All the conservatives in Europe, all the socialists in Europe will have to campaign on the same agenda. All the media, possibly including the U.S. media, will compete to organize a debate broadcast live among the candidates like between Mr. Obama and Mr. Romney. All of the EU citizens and possibly some American ones will watch. It will be a first. All the European citizens will understand that for the first time there will be a real stake in the European elections. It will be up to them to decide who will be Mr. or Mrs. Europe and to choose him or her on an agenda, which means that in the middle of next year there will be on the world stage one person having the legitimacy received from the vote of 700 million European citizens. This will make a difference, if we are able to do so as it is planned, scheduled in the European treaty.
And the last issue, the last choice to be made in the next two years, of course, is the renewal, updating of the transatlantic relations. We are very happy on the European side of the launching of the Transatlantic Trade and Investment Partnership (TTIP). It’s very important. To say it in a nutshell, we realize that the 21st century will be a difficult one – a very enthusiastic, but very difficult for us with all those emerging powers, all those risks of proliferation of weapons of mass destruction, all those very important countries muddling through to invent new forms of democracy, all those fanaticisms here and there particularly around Europe, very close to Europe, Maghreb and the Middle East.
So in these very enthusiastic but dangerous times, at a time when we the Westerners, the U.S., the Europeans and Canadians, we have set up all the international organizations existing today. And we are still in a position to influence them - but we know that in two or three decades the world will be very different. Now is the time for us to work together to ensure that to ensure that all the standards recognized explicitly or implicitly by the rest of the world for the rest of the century are our standards, our democratic standards, our human rights standards, our economic, technical, et cetera, standards. It’s still time to do that, but we are running out of time. In one or two, maximum three decades, this will be another world. This world can be framed by us. Not by the U.S. alone, not by the EU alone, but by the two of us it’s possible. I hope we will make it.

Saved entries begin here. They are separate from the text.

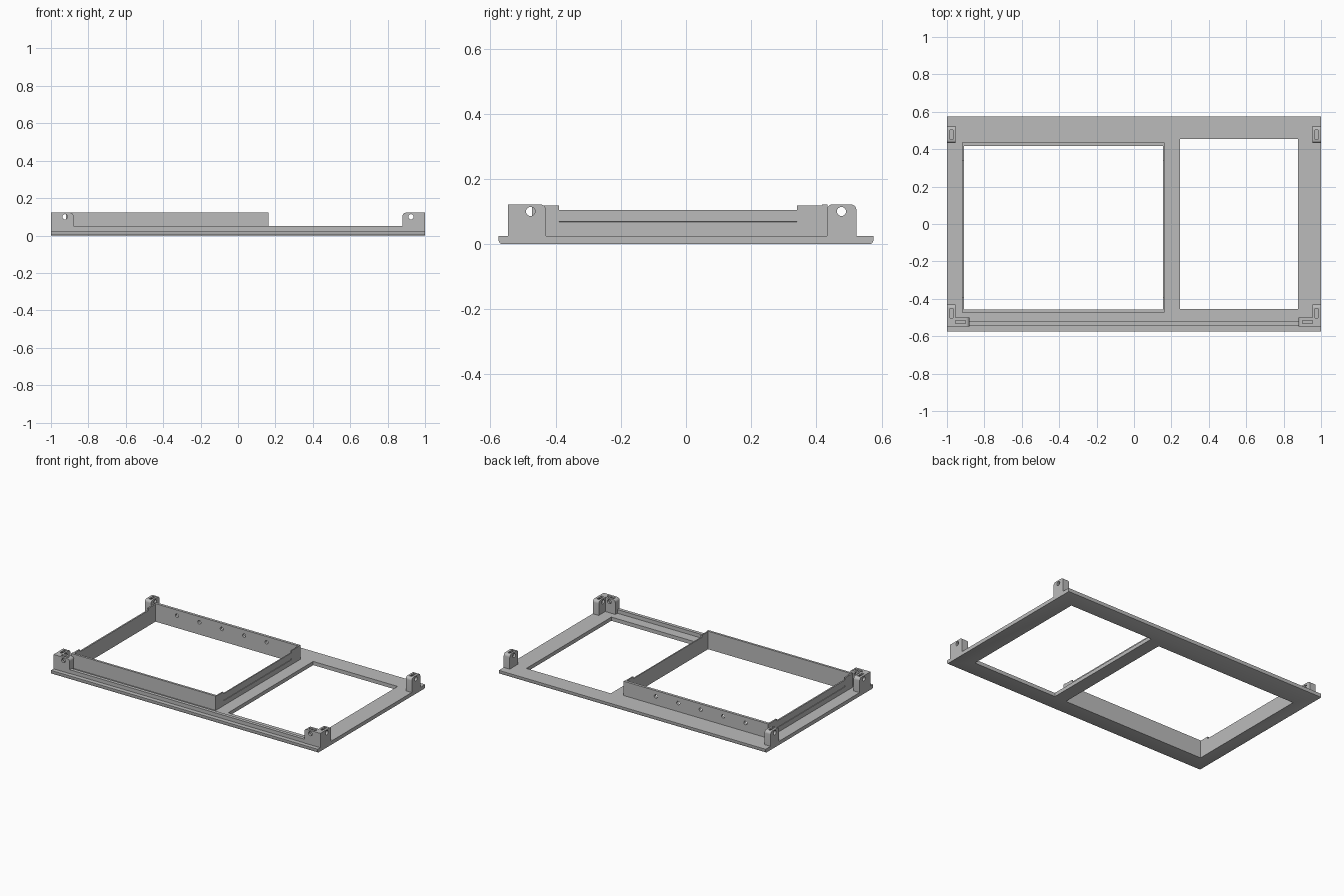
import bpy, bmesh, math
from mathutils import Vector

if "Cube" in bpy.data.objects:
    bpy.data.objects.remove(bpy.data.objects["Cube"])

grey = bpy.data.materials.new("plain_grey")
grey.diffuse_color = (0.5, 0.5, 0.5, 1)
grey.use_nodes = True
grey.node_tree.nodes["Principled BSDF"].inputs["Base Color"].default_value = grey.diffuse_color

PLATE = 0.025   # plate thickness
TOP = 0.122     # height of tall walls and brackets
R = 0.018       # bracket corner radius


def prism(name, pts, axis, lo, hi):
    """Extrude a 2D outline along an axis from lo to hi."""
    def place(p, d):
        return Vector({"x": (d, p[0], p[1]), "y": (p[0], d, p[1]), "z": (p[0], p[1], d)}[axis])
    bm = bmesh.new()
    a = [bm.verts.new(place(p, lo)) for p in pts]
    b = [bm.verts.new(place(p, hi)) for p in pts]
    bm.faces.new(a)
    bm.faces.new(b[::-1])
    for i in range(len(pts)):
        j = (i + 1) % len(pts)
        bm.faces.new((a[i], b[i], b[j], a[j]))
    bmesh.ops.recalc_face_normals(bm, faces=bm.faces)
    me = bpy.data.meshes.new(name)
    bm.to_mesh(me)
    bm.free()
    me.materials.append(grey)
    ob = bpy.data.objects.new(name, me)
    bpy.context.collection.objects.link(ob)
    return ob


def box(name, x0, x1, y0, y1, z0, z1):
    return prism(name, [(x0, y0), (x1, y0), (x1, y1), (x0, y1)], "z", z0, z1)


def rod(axis, u, v, r, lo, hi, n=24):
    pts = [(u + r * math.cos(2 * math.pi * i / n), v + r * math.sin(2 * math.pi * i / n)) for i in range(n)]
    return prism("hole_cutter", pts, axis, lo, hi)


def combine(ob, other, op="DIFFERENCE"):
    """Boolean with a helper object, which is then removed."""
    m = ob.modifiers.new("bool", "BOOLEAN")
    m.operation, m.object, m.solver = op, other, "EXACT"
    bpy.context.view_layer.objects.active = ob
    bpy.ops.object.modifier_apply(modifier=m.name)
    bpy.data.objects.remove(other)


def lug_outline(a, b, round_a):
    """Upright tab from a to b, top corner rounded at b and optionally at a."""
    s = 1 if b > a else -1

    def arc(c, t0, t1):
        return [(c + s * R * math.cos(math.radians(t0 + (t1 - t0) * i / 6)),
                 TOP - R + R * math.sin(math.radians(t0 + (t1 - t0) * i / 6))) for i in range(7)]
    pts = [(a, PLATE), (b, PLATE)] + arc(b - s * R, 0, 90)
    return pts + (arc(a + s * R, 90, 180) if round_a else [(a, TOP)])


# Base plate with softened lower long edges and two openings
H = 0.575
plate = prism("base_plate", [(-H + 0.01, 0), (H - 0.01, 0), (H - 0.003, 0.003), (H, 0.01), (H, PLATE),
                             (-H, PLATE), (-H, 0.01), (-H + 0.003, 0.003)], "x", -1, 1)
combine(plate, box("large_cut", -0.91, 0.155, -0.457, 0.417, -0.1, 0.1))
combine(plate, box("small_cut", 0.245, 0.878, -0.455, 0.455, -0.1, 0.1))

# Low rail along the front
box("front_rail", -0.88, 0.88, -0.545, -0.522, PLATE, 0.05)

# Upright walls around the large opening
box("front_wall", -0.92, 0.163, -0.472, -0.457, PLATE, TOP)
back = box("back_wall", -0.92, 0.163, 0.417, 0.435, PLATE, TOP)
for i in range(5):
    combine(back, rod("y", -0.75 + 0.168 * i, 0.083, 0.012, 0.3, 0.5))

# Side walls: lower in the middle, with a shallow groove outside
for name, inner, outer in (("left_wall", -0.91, -0.92), ("right_wall", 0.155, 0.163)):
    wall = prism(name, [(-0.457, PLATE), (0.417, PLATE), (0.417, TOP - 0.003), (0.34, TOP - 0.003), (0.34, 0.105),
                        (-0.39, 0.105), (-0.39, TOP - 0.003), (-0.457, TOP - 0.003)],
                 "x", min(inner, outer), max(inner, outer))
    s = 1 if outer > inner else -1
    combine(wall, prism("groove_cutter", [(outer + s * 0.01, 0.058), (outer - s * 0.004, 0.058),
                                          (outer - s * 0.004, 0.068), (outer + s * 0.01, 0.073)],
                        "y", -0.39, 0.34))

# Corner brackets with cross holes and nut slots
for side, s in (("left", -1), ("right", 1)):
    def span(a, b):
        return min(s * a, s * b), max(s * a, s * b)
    lug = prism(side + "_back_bracket", lug_outline(0.432, 0.523, True), "x", *span(0.955, 1))
    corner = prism(side + "_front_bracket", lug_outline(-0.547, -0.43, False), "x", *span(0.955, 1))
    combine(corner, prism("arm", lug_outline(s, s * 0.88, False), "y", -0.547, -0.5), "UNION")
    combine(corner, rod("y", s * 0.925, 0.1, 0.014, -0.6, -0.48))
    combine(corner, box("slot", *span(0.9, 0.955), -0.531, -0.515, 0.075, 0.2))
    for ob, y in ((lug, 0.477), (corner, -0.477)):
        combine(ob, rod("x", y, 0.1, 0.014, *span(0.94, 1.05)))
        combine(ob, box("slot", *span(0.968, 0.984), y - 0.025, y + 0.025, 0.075, 0.2))

# Smooth the small curves, keep hard edges
for ob in bpy.context.collection.objects:
    ob.select_set(True)
    bpy.context.view_layer.objects.active = ob
bpy.ops.object.shade_smooth_by_angle(angle=math.radians(30))
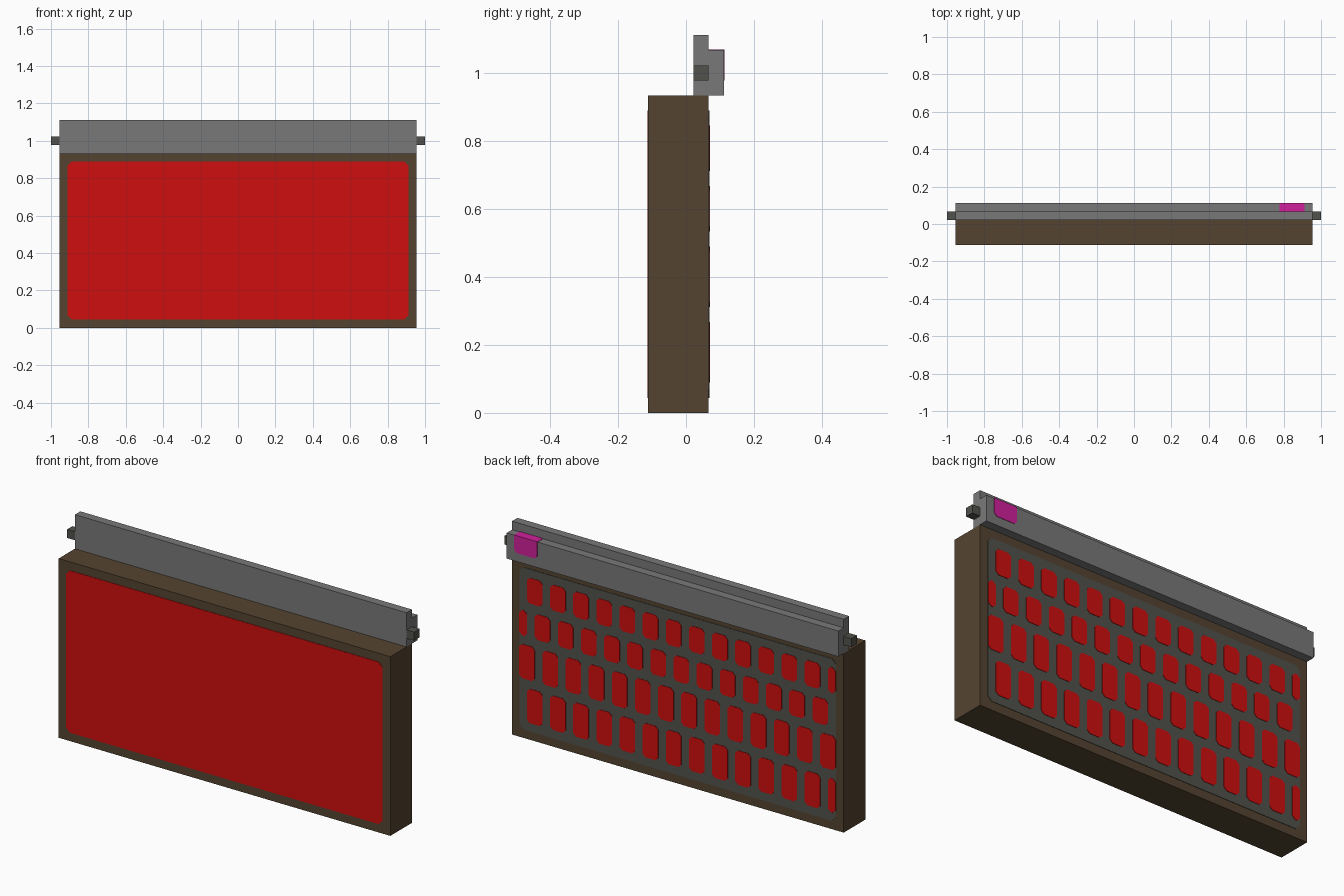
import bpy, bmesh

cube = bpy.data.objects.get("Cube")
if cube:
    bpy.data.objects.remove(cube, do_unlink=True)

U = 2 / 45          # grid unit shared by every part
Y0 = -2.5           # front of the model, in units


def material(name, srgb):
    lin = [((c / 255 + 0.055) / 1.055) ** 2.4 if c > 10 else c / 255 / 12.92 for c in srgb]
    mat = bpy.data.materials.new(name)
    mat.use_nodes = True
    mat.diffuse_color = (*lin, 1)
    mat.node_tree.nodes["Principled BSDF"].inputs["Base Color"].default_value = (*lin, 1)
    return mat


BROWN = material("dark brown", (84, 68, 48))
RED = material("red", (208, 14, 14))
GREY = material("mid grey", (121, 121, 121))
DARK = material("dark grey", (81, 81, 76))
PINK = material("magenta", (208, 32, 156))


def prism(bm, outline, y0, y1):
    """Extrude an x-z outline from y0 to y1 (all in units)."""
    front = [bm.verts.new((x * U, y0 * U, z * U)) for x, z in outline]
    face = bm.faces.new(front)
    new = bmesh.ops.extrude_face_region(bm, geom=[face])["geom"]
    verts = [v for v in new if isinstance(v, bmesh.types.BMVert)]
    bmesh.ops.translate(bm, verts=verts, vec=(0, (y1 - y0) * U, 0))


def rect(x0, x1, z0, z1, c=0):
    """Rectangle outline, with corners clipped by c."""
    if not c:
        return [(x0, z0), (x1, z0), (x1, z1), (x0, z1)]
    return [(x0 + c, z0), (x1 - c, z0), (x1, z0 + c), (x1, z1 - c),
            (x1 - c, z1), (x0 + c, z1), (x0, z1 - c), (x0, z0 + c)]


def part(name, outlines, y0, y1, mat):
    bm = bmesh.new()
    for outline in outlines:
        prism(bm, outline, y0, y1)
    bmesh.ops.recalc_face_normals(bm, faces=bm.faces)
    mesh = bpy.data.meshes.new(name)
    bm.to_mesh(mesh)
    bm.free()
    mesh.materials.append(mat)
    obj = bpy.data.objects.new(name, mesh)
    bpy.context.collection.objects.link(obj)
    return obj


HALF = 21.5         # half width of the case
BACK = 1.5          # back plane of the case
T = 0.05            # plate relief

# Case and its front panel
part("case", [rect(-HALF, HALF, 0, 21)], Y0, BACK, BROWN)
part("front_panel", [rect(-20.5, 20.5, 1, 20, 0.5)], Y0 - T, Y0 + T, RED)

# Back panel with staggered cells, clipped at the panel edges
part("back_panel", [rect(-20.5, 20.5, 1, 20, 0.5)], BACK - T, BACK + T, DARK)
cells = []
for start, z0, z1 in ((2, 16, 19), (0, 12, 15), (1, 7, 11), (2, 2, 6)):
    for left in range(start, 42, 3):
        a, b = max(left, 1), min(left + 2, 42)
        cells.append(rect(HALF - b, HALF - a, z0, z1, 0.36))
part("back_cells", cells, BACK, BACK + 2 * T, RED)

# Top rail: tall front strip, lower back strip, end pegs
part("rail_front", [rect(-HALF, HALF, 21, 25)], 0.5, 1.5, GREY)
part("rail_back", [rect(-HALF, HALF, 21, 24)], 1.5, 2.5, GREY)
for side, s in (("left", 1), ("right", -1)):
    a, b = sorted((s * HALF, s * 22.5))
    part(side + "_peg", [rect(a, b, 22, 23)], 0.5, 1.5, DARK)

# Coloured tag wrapping the top and back of the rail
tag = [(17.5, 24 + T), (17.5, 22.35), (17.85, 22), (20.15, 22), (20.5, 22.35), (20.5, 24 + T)]
part("tag_back", [tag], 2.5 - T, 2.5 + T, PINK)
part("tag_top", [rect(17.5, 20.5, 24 - T, 24 + T)], 1.5, 2.5 - T, PINK)
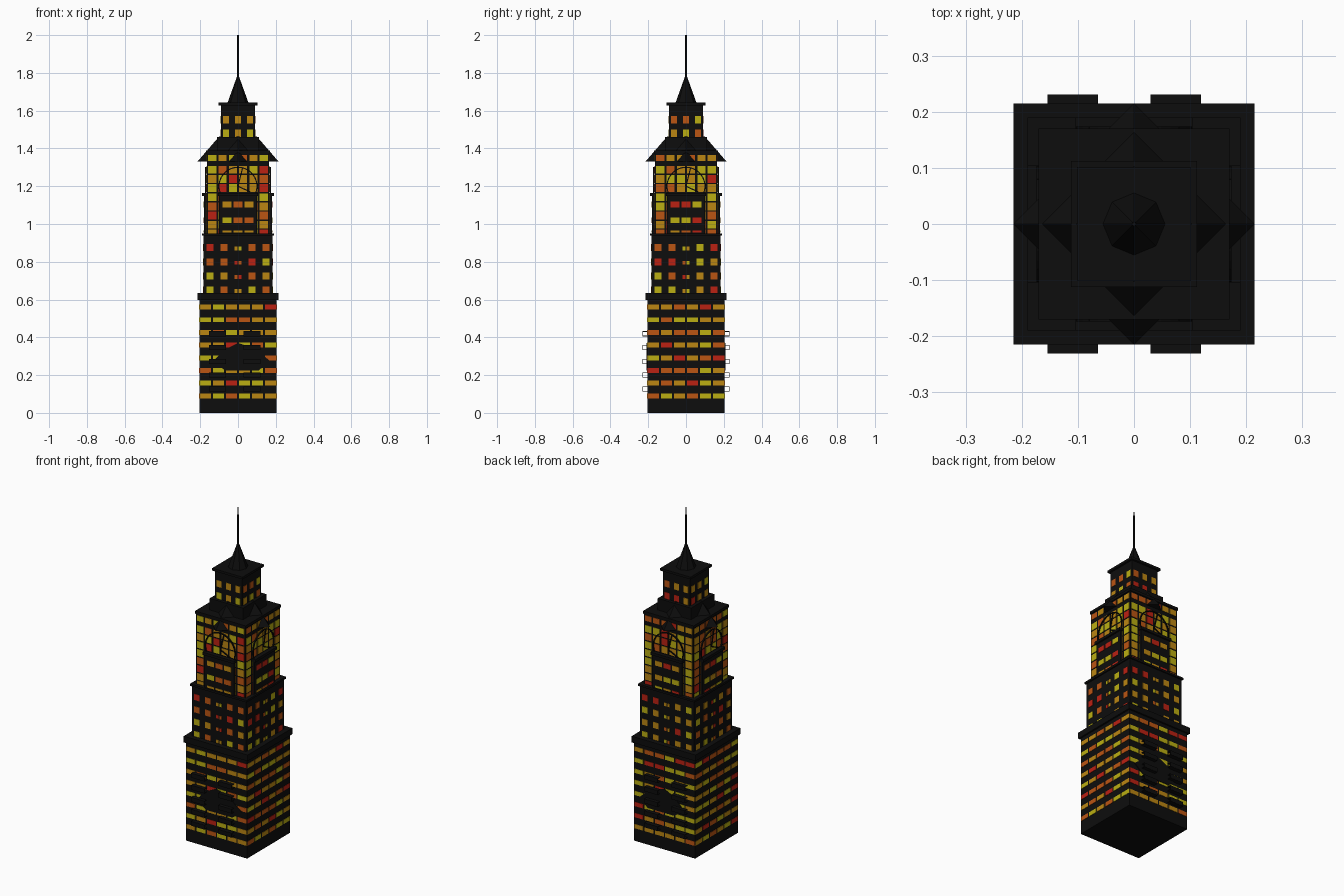
import bpy, bmesh, math, random
from mathutils import Matrix, Vector

if "Cube" in bpy.data.objects:
    bpy.data.objects.remove(bpy.data.objects["Cube"])

random.seed(7)
SIDES = [Matrix.Rotation(k * math.pi / 2, 4, 'Z') for k in range(4)]


def material(name, rgb):
    m = bpy.data.materials.new(name)
    m.diffuse_color = (*rgb, 1)
    m.use_nodes = True
    m.node_tree.nodes["Principled BSDF"].inputs["Base Color"].default_value = m.diffuse_color
    return m


BLACK = material("black_stone", (.004, .004, .004))
GLASS = [material("glass_yellow", (.50, .43, .006)), material("glass_amber", (.50, .24, .006)),
         material("glass_orange", (.50, .09, .006)), material("glass_red", (.50, .015, .006))]


def box(bm, c, s, turn=Matrix(), mat=0):
    m = turn @ Matrix.Translation(c) @ Matrix.Diagonal((*s, 1))
    for v in bmesh.ops.create_cube(bm, size=1, matrix=m)["verts"]:
        for f in v.link_faces:
            f.material_index = mat


def finish(name, bm, mats):
    me = bpy.data.meshes.new(name)
    bm.to_mesh(me)
    bm.free()
    for m in mats:
        me.materials.append(m)
    ob = bpy.data.objects.new(name, me)
    bpy.context.collection.objects.link(ob)
    return ob


def block(name, half, z0, z1):
    bm = bmesh.new()
    box(bm, (0, 0, (z0 + z1) / 2), (2 * half, 2 * half, z1 - z0))
    finish(name, bm, [BLACK])


def cone(name, n, r1, r2, z0, z1):
    bm = bmesh.new()
    bmesh.ops.create_cone(bm, cap_ends=True, segments=n, radius1=r1, radius2=r2, depth=z1 - z0,
                          matrix=Matrix.Translation((0, 0, (z0 + z1) / 2)))
    finish(name, bm, [BLACK])


def windows(name, wall, grids):
    # grids: (columns x, rows z, width, height), repeated on all four sides
    bm = bmesh.new()
    for turn in SIDES:
        for xs, zs, w, h in grids:
            for x in xs:
                for z in zs:
                    c = random.choices(range(4), (3, 4, 3, 1.5))[0]
                    box(bm, (x, -wall, z), (w, .004, h), turn, c)
    finish(name, bm, GLASS)


def spread(n, pitch, start=None):
    s = -pitch * (n - 1) / 2 if start is None else start
    return [s + i * pitch for i in range(n)]


# Stacked tower tiers and ledges
for args in [("base_tier", .205, 0, .605), ("base_ledge", .215, .598, .635),
             ("middle_tier", .182, .63, .945), ("middle_ledge", .19, .938, .95),
             ("clock_tier", .165, .945, 1.378), ("clock_tier_ledge", .17, 1.374, 1.39),
             ("roof_step", .112, 1.38, 1.46), ("top_tier", .09, 1.45, 1.635),
             ("top_ledge", .102, 1.628, 1.642)]:
    block(*args)

# Diamond roof poking through each wall, spire and mast
cone("diamond_roof", 4, .215, .10, 1.33, 1.463)
cone("spire", 8, .056, .004, 1.64, 1.785)
cone("mast", 8, .005, .004, 1.77, 2.0)

# Lit windows
windows("base_windows", .205, [(spread(6, .069), spread(8, .0672, .09), .06, .026)])
windows("middle_windows", .182, [((-.148, -.074, .074, .148), spread(4, .075, .65), .036, .037),
                                 ((-.011, .011), spread(4, .075, .645), .016, .02)])
windows("clock_tier_windows", .165, [(spread(6, .0545), spread(7, .0485, .996), .043, .041),
                                     (spread(6, .0545), (1.35,), .043, .033),
                                     (spread(6, .0545), (.96,), .043, .02)])
windows("bay_windows", .18, [(spread(3, .058), (1.02, 1.103), .047, .03),
                             (spread(3, .058), (.96,), .047, .012)])
windows("top_windows", .09, [(spread(3, .063), (1.48, 1.553), .032, .04)])

# Projecting bay with a coping on each side
bm = bmesh.new()
for turn in SIDES:
    box(bm, (0, -.165, 1.05), (.2, .03, .21), turn)
    box(bm, (0, -.168, 1.157), (.21, .044, .016), turn)
finish("bays", bm, [BLACK])

# Clock rims (thin annular rings) and hands on each side
bm = bmesh.new()
for turn in SIDES:
    n = 32
    for i in range(n):
        spin = Matrix.Translation((0, -.17, 1.2)) @ Matrix.Rotation(i * math.tau / n, 4, 'Y')
        box(bm, (0, 0, .1), (.021, .008, .006), turn @ spin)
    for length, angle in ((.1, 14), (.072, 115)):
        spin = Matrix.Translation((0, -.17, 1.2)) @ Matrix.Rotation(math.radians(angle), 4, 'Y')
        box(bm, (0, 0, length / 2), (.006, .006, length), turn @ spin)
finish("clock_rims_and_hands", bm, [BLACK])

# Balconies on front and back: thin parapet with floor and top rail
bm = bmesh.new()
for sy in (-1, 1):
    for x in (-.109, .074):
        for z in spread(5, .073, .127):
            box(bm, (x, sy * .2295, z), (.09, .003, .026))
            for dz in (-.012, .012):
                box(bm, (x, sy * .2175, z + dz), (.09, .025, .003))
finish("balconies", bm, [BLACK])

# Plain peaked wall panel on front and back
bm = bmesh.new()
for sy in (-1, 1):
    pts = [(-.13, .275), (-.07, .225), (.11, .225), (.17, .275), (.08, .345), (0, .37), (-.07, .335)]
    f = bm.faces.new([bm.verts.new((x, sy * .204, z)) for x, z in pts])
    out = bmesh.ops.extrude_face_region(bm, geom=[f])["geom"]
    bmesh.ops.translate(bm, vec=Vector((0, sy * .006, 0)),
                        verts=[g for g in out if isinstance(g, bmesh.types.BMVert)])
bmesh.ops.recalc_face_normals(bm, faces=bm.faces)
finish("peaked_panels", bm, [BLACK])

Remarks delivered by The Honorable Alain Lamassoure, Chairman of the European Parliament’s Budget Committee and lead negotiator on the European Union’s Multiannual Financial Framework (2014-2020) on July 18, 2013 at a meeting organized by The European Institute in cooperation with the European Parliament Liaison Office with the U.S. Congress.